I’m not one of those people that’s been into video games since they were a kid – I played Wii Sports, MarioKart, a bit of Harry Potter on my PC, occasional Sims and I loved Nintendogs, but I’ve never been an avid gamer.
Then I met my boyfriend. After a year and a half I bought my own X-Box to play Overwatch. Now I’ve had a Nintendo Switch for over a year, I’ve played enough Pokemon Sword to justify having numerous Pokemon plush toys in our living room and I’ve played Animal Crossing: New Horizons every day since my birthday weekend (over two months).
But how did we get here?
When my fiancé (still have to force myself to call him that, it feels weird) first got excited about New Horizons, I didn’t get it – it looked like a weird Sims with these animals villagers and doing menial tasks to pay back debts to a raccoon who really does have financial leverage over everyone on the island. I didn’t get it – there was a turnip stock market, the animals have weird catch phrases and some Dodos run the airport.

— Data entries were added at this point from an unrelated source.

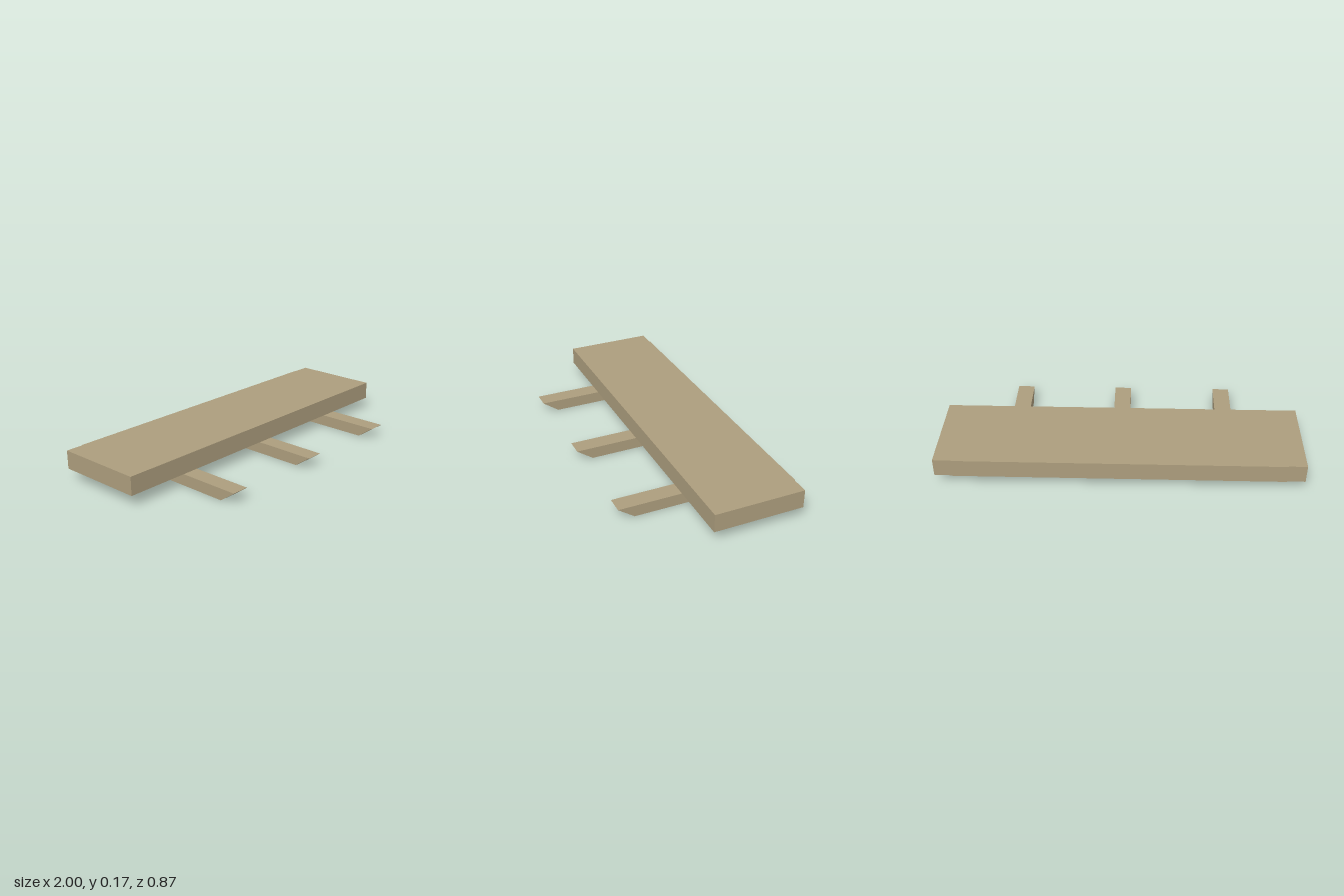
import * as THREE from 'three';

export function createModel() {
  const group = new THREE.Group();
  const sandstone = new THREE.MeshStandardMaterial({ color: 0xac9d7d });

  function addBox(name, width, yMin, yMax, zMin, zMax) {
    const geometry = new THREE.BoxGeometry(width, yMax - yMin, zMax - zMin);
    const mesh = new THREE.Mesh(geometry, sandstone);
    mesh.position.set(0, (yMin + yMax) / 2, (zMin + zMax) / 2);
    mesh.name = name;
    group.add(mesh);
  }

  // Shelf slab and the shallow raised panel along its back
  addBox('slab', 2, 0.065, 0.168, -0.43, 0.077);
  addBox('backPanel', 1.8, 0.065, 0.168, -0.434, -0.43);

  // Support beams with slanted ends; profile drawn as (z, y)
  const beamWidth = 0.096;
  const profile = new THREE.Shape([
    new THREE.Vector2(-0.169, 0),
    new THREE.Vector2(0.343, 0),
    new THREE.Vector2(0.434, 0.065),
    new THREE.Vector2(-0.262, 0.065),
  ]);
  const beamGeometry = new THREE.ExtrudeGeometry(profile, { depth: beamWidth, bevelEnabled: false });
  beamGeometry.translate(0, 0, -beamWidth / 2);
  beamGeometry.rotateY(-Math.PI / 2);

  ['rightBeam', 'middleBeam', 'leftBeam'].forEach((name, i) => {
    const beam = new THREE.Mesh(beamGeometry, sandstone);
    beam.name = name;
    beam.position.x = (i - 1) * 0.598;
    group.add(beam);
  });

  return group;
}
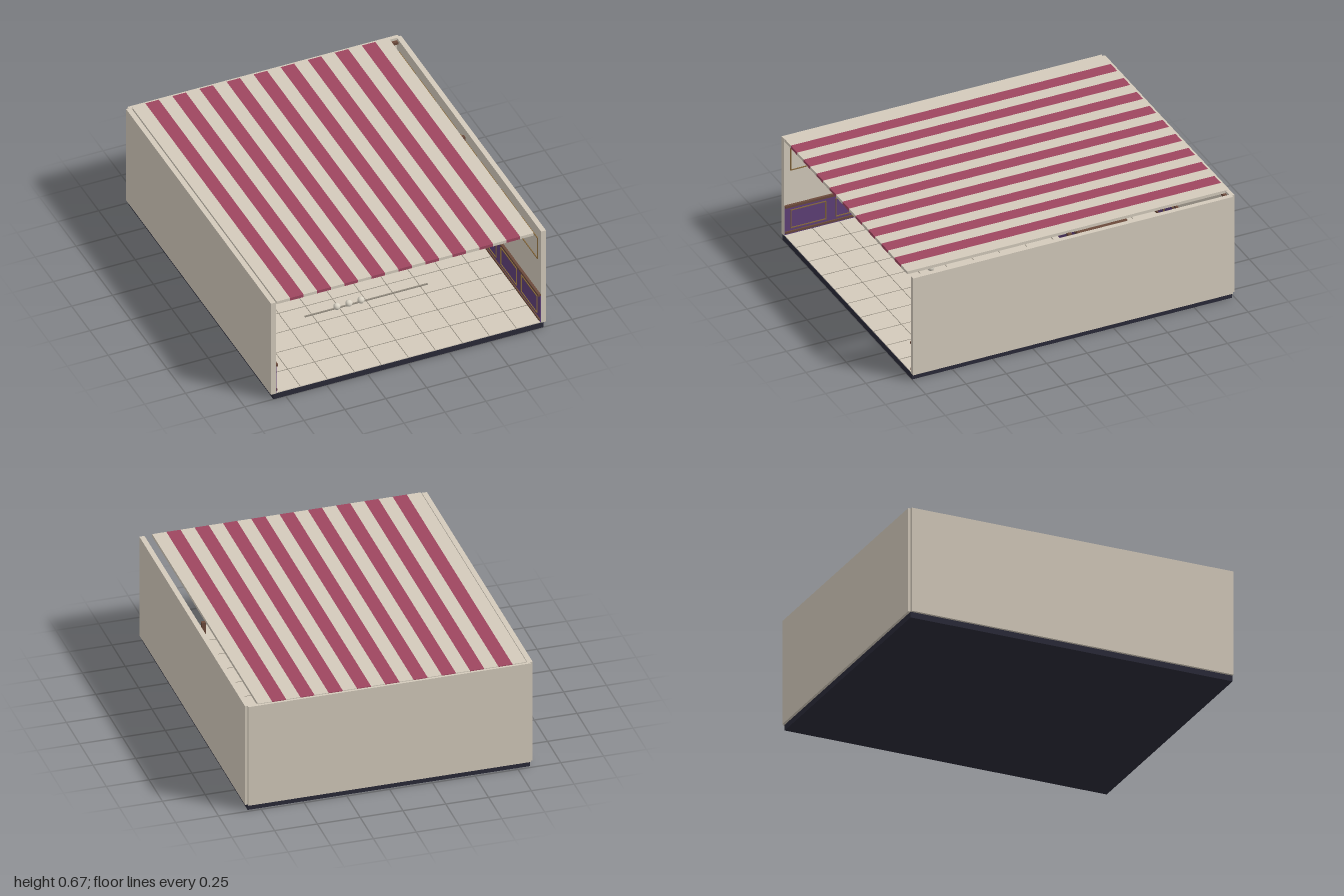
import * as THREE from 'three';

const mat = (name, color) => Object.assign(new THREE.MeshStandardMaterial({ color }), { name });

export function createModel() {
  const root = new THREE.Group();
  root.name = 'fairgroundBooth';
  const cream = mat('cream', 0xd3cabb);
  const magenta = mat('magenta', 0x9e465f);
  const purple = mat('purple', 0x5f4078);
  const brown = mat('brown', 0x6b4a3b);
  const navy = mat('navy', 0x2a2a38);
  const gold = mat('gold', 0x86683c);
  const grout = mat('grout', 0x8f887c);
  const ivory = mat('ivory', 0xdad4c6);

  const add = (name, geometry, material, x, y, z, parent = root) => {
    const m = new THREE.Mesh(geometry, material);
    m.name = name;
    m.position.set(x, y, z);
    parent.add(m);
    return m;
  };
  // Box given by its minimum and maximum on each axis
  const box = (name, material, x0, x1, y0, y1, z0, z1, parent) =>
    add(name, new THREE.BoxGeometry(x1 - x0, y1 - y0, z1 - z0), material,
      (x0 + x1) / 2, (y0 + y1) / 2, (z0 + z1) / 2, parent);

  // Base and tiled floor
  box('base', navy, -0.825, 0.825, 0, 0.035, -0.985, 1);
  box('floor', cream, -0.81, 0.81, 0.035, 0.04, -0.975, 0.998);
  for (let i = -4; i <= 4; i++)
    box('floorSeamLong', grout, i * 0.165 - 0.002, i * 0.165 + 0.002, 0.04, 0.0408, -0.975, 0.998);
  for (let i = -5; i <= 5; i++)
    box('floorSeamCross', grout, -0.81, 0.81, 0.04, 0.0408, i * 0.165 - 0.002, i * 0.165 + 0.002);

  // Walls
  for (const s of [-1, 1])
    add('sideWall', new THREE.BoxGeometry(0.03, 0.635, 1.985), cream, s * 0.825, 0.3525, 0.0075);
  box('backWall', cream, -0.825, 0.825, 0.035, 0.67, -1, -0.975);

  // Striped roof
  const stripe = 1.57 / 19;
  for (let i = 0; i < 19; i++) {
    const x = -0.805 + i * stripe;
    box('roofStripe', i % 2 ? magenta : cream, x, x + stripe, 0.656, 0.674, -0.985, 1);
  }

  // Thin rectangular outline facing +z
  const outline = (name, material, w, h, t, parent, x, y, z) => {
    const shape = new THREE.Shape();
    const rect = (p, a, b) => p.moveTo(-a, -b).lineTo(a, -b).lineTo(a, b).lineTo(-a, b).closePath();
    rect(shape, w / 2, h / 2);
    shape.holes.push(rect(new THREE.Path(), w / 2 - t, h / 2 - t));
    add(name, new THREE.ExtrudeGeometry(shape, { depth: 0.005, bevelEnabled: false }), material, x, y, z, parent);
  };

  // Panelling of one wall, built along x and facing +z
  const panelling = (name, length, centres, width) => {
    const g = new THREE.Group();
    g.name = name;
    const h = length / 2;
    box('wainscot', purple, -h, h, 0.04, 0.22, 0, 0.005, g);
    box('skirting', brown, -h, h, 0.05, 0.062, 0.005, 0.012, g);
    box('wainscotCap', brown, -h, h, 0.218, 0.232, 0, 0.016, g);
    for (const c of centres) {
      outline('wainscotPanel', gold, width, 0.12, 0.005, g, c, 0.138, 0.005);
      outline('wallFrame', gold, width, 0.147, 0.005, g, c, 0.527, 0.001);
    }
    root.add(g);
    return g;
  };
  const series = (n, start, step) => Array.from({ length: n }, (_, i) => start + i * step);
  panelling('backPanelling', 1.62, series(5, -0.7, 0.263), 0.205).position.z = -0.975;
  const left = panelling('leftPanelling', 1.97, series(7, -0.84, 0.28), 0.22);
  left.rotation.y = -Math.PI / 2;
  left.position.set(0.81, 0, 0.012);
  const right = panelling('rightPanelling', 1.97, series(7, -0.84, 0.28), 0.22);
  right.rotation.y = Math.PI / 2;
  right.position.set(-0.81, 0, 0.012);

  // Posts and rear beam
  for (const s of [-1, 1])
    add('post', new THREE.BoxGeometry(0.023, 0.62, 0.023), brown, s * 0.777, 0.35, 0);
  box('rearBeam', brown, -0.81, 0.81, 0.638, 0.654, -0.975, -0.955);

  // Counter
  box('counter', purple, -0.495, 0.495, 0.04, 0.208, -0.64, -0.37);
  box('counterTop', brown, -0.51, 0.51, 0.208, 0.228, -0.66, -0.35);

  // Stacked cans with pale rims
  const can = (x, y, material) => {
    const g = new THREE.Group();
    g.name = 'can';
    g.position.set(x, y, -0.5);
    add('canBody', new THREE.CylinderGeometry(0.028, 0.028, 0.048, 24), material, 0, 0.027, 0, g);
    for (const ry of [0.002, 0.053])
      add('canRim', new THREE.CylinderGeometry(0.029, 0.029, 0.004, 24), ivory, 0, ry, 0, g);
    root.add(g);
  };
  [[navy, magenta, navy], [magenta, navy], [magenta]].forEach((row, r) =>
    row.forEach((m, i) => can((i - (row.length - 1) / 2) * 0.068 - 0.002, 0.229 + r * 0.059, m)));

  // Shelves with egg-shaped prizes
  for (const s of [-1, 1]) {
    box('shelf', brown, s * 0.612 - 0.098, s * 0.612 + 0.098, 0.27, 0.284, -0.975, -0.84);
    for (const d of [-0.05, 0.05])
      add('prize', new THREE.SphereGeometry(0.032, 20, 14), ivory, s * 0.612 + d, 0.326, -0.905)
        .scale.y = 1.3;
  }

  // Hanging lamps
  for (const s of [-1, 1]) {
    const g = new THREE.Group();
    g.name = 'lamp';
    g.position.set(s * 0.462, 0, 0);
    add('lampRod', new THREE.CylinderGeometry(0.003, 0.003, 0.058, 8), brown, 0, 0.628, 0, g);
    add('lampShade', new THREE.CylinderGeometry(0.047, 0.047, 0.018, 24), navy, 0, 0.592, 0, g);
    add('lampBase', new THREE.CylinderGeometry(0.04, 0.03, 0.01, 24), navy, 0, 0.579, 0, g);
    root.add(g);
  }

  // Throwing line and balls
  box('throwLine', grout, -0.375, 0.375, 0.04, 0.045, 0.415, 0.425);
  for (const x of [-0.183, -0.11, -0.036])
    add('ball', new THREE.SphereGeometry(0.02, 18, 12), ivory, x, 0.062, 0.43);

  return root;
}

But it did come out at the perfect time – just as the world started to lockdown, Animal Crossing: New Horizons released and made it almost impossible to buy a Switch anywhere, selling out all over the place. My fiancé bought a digital copy and started to build his island – as I was pretending to do uni work I would watch him play and I felt like we were building the island together; I knew who all his villagers were, we’d decide when was the best time to get a profit on those turnips (I realise if you don’t know animal crossing this sounds insane) and I was really invested in this kids game.
But I decided I wasn’t going to get my own copy until I’d finished my dissertation because I didn’t need that kind of distraction, but then my lovely fiancé bought me a copy for my birthday and I started my island a couple of days later. Since then I have checked in on my little island every day, chatted to all my villagers, decorated my island, planted flowers and crafted my little hearts content to make an island I adore.
Especially in another lockdown, having something to tune in to every day and tasks to achieve is the closest thing to a routine I had for a long time – I’d go and tidy the weeds and talk to my villagers and expand my little community. It’s a bit like Sims but with more direction and definitely for a younger audience, but it’s addicting and just so cute!
Having something to focus on that in the long run really doesn’t matter makes everything feel a bit lighter – it’s nice to have something insignificant to focus on outside of the world of pandemic, politics and adulting. Having a space where I can pick up twigs and collect materials to make furniture for my house and live outside the real world for a bit makes it all a little easier to process.
So I’ve been playing a dumb game every day for two months and it’s got me through two of the most emotionally difficult months of my life. It’s so dumb, but I’ve got to check in with all my animal villager friends, I’ve got to check my turnip prices to try and sell them at the best price, I’ve got to clean up all the weeds and finish decorating my islands; it’s so good for my brain, I feel creative and I feel like I’m accomplishing something, even if it’s in an inconsequential video game.
Where my dissertation is finished and I’m currently applying for jobs, there isn’t a lot that I ‘need’ to be doing every day and I’m trying to give myself the freedom to relax and spend time on things that aren’t ‘productive’ like playing on my Switch, doing a bunch of craft activities and watching films! In the last week I’ve watched the first two Harry Potter films and Avengers: Age of Ultron because I could and it felt great!
Conclusion: Animal Crossing is really great. If the fact that its release meant that Switch’s sold out all over the country didn’t convince you, this blog post will definitely do it.
Thank you for reading – I hope you and your loved ones are happy, healthy and staying safe!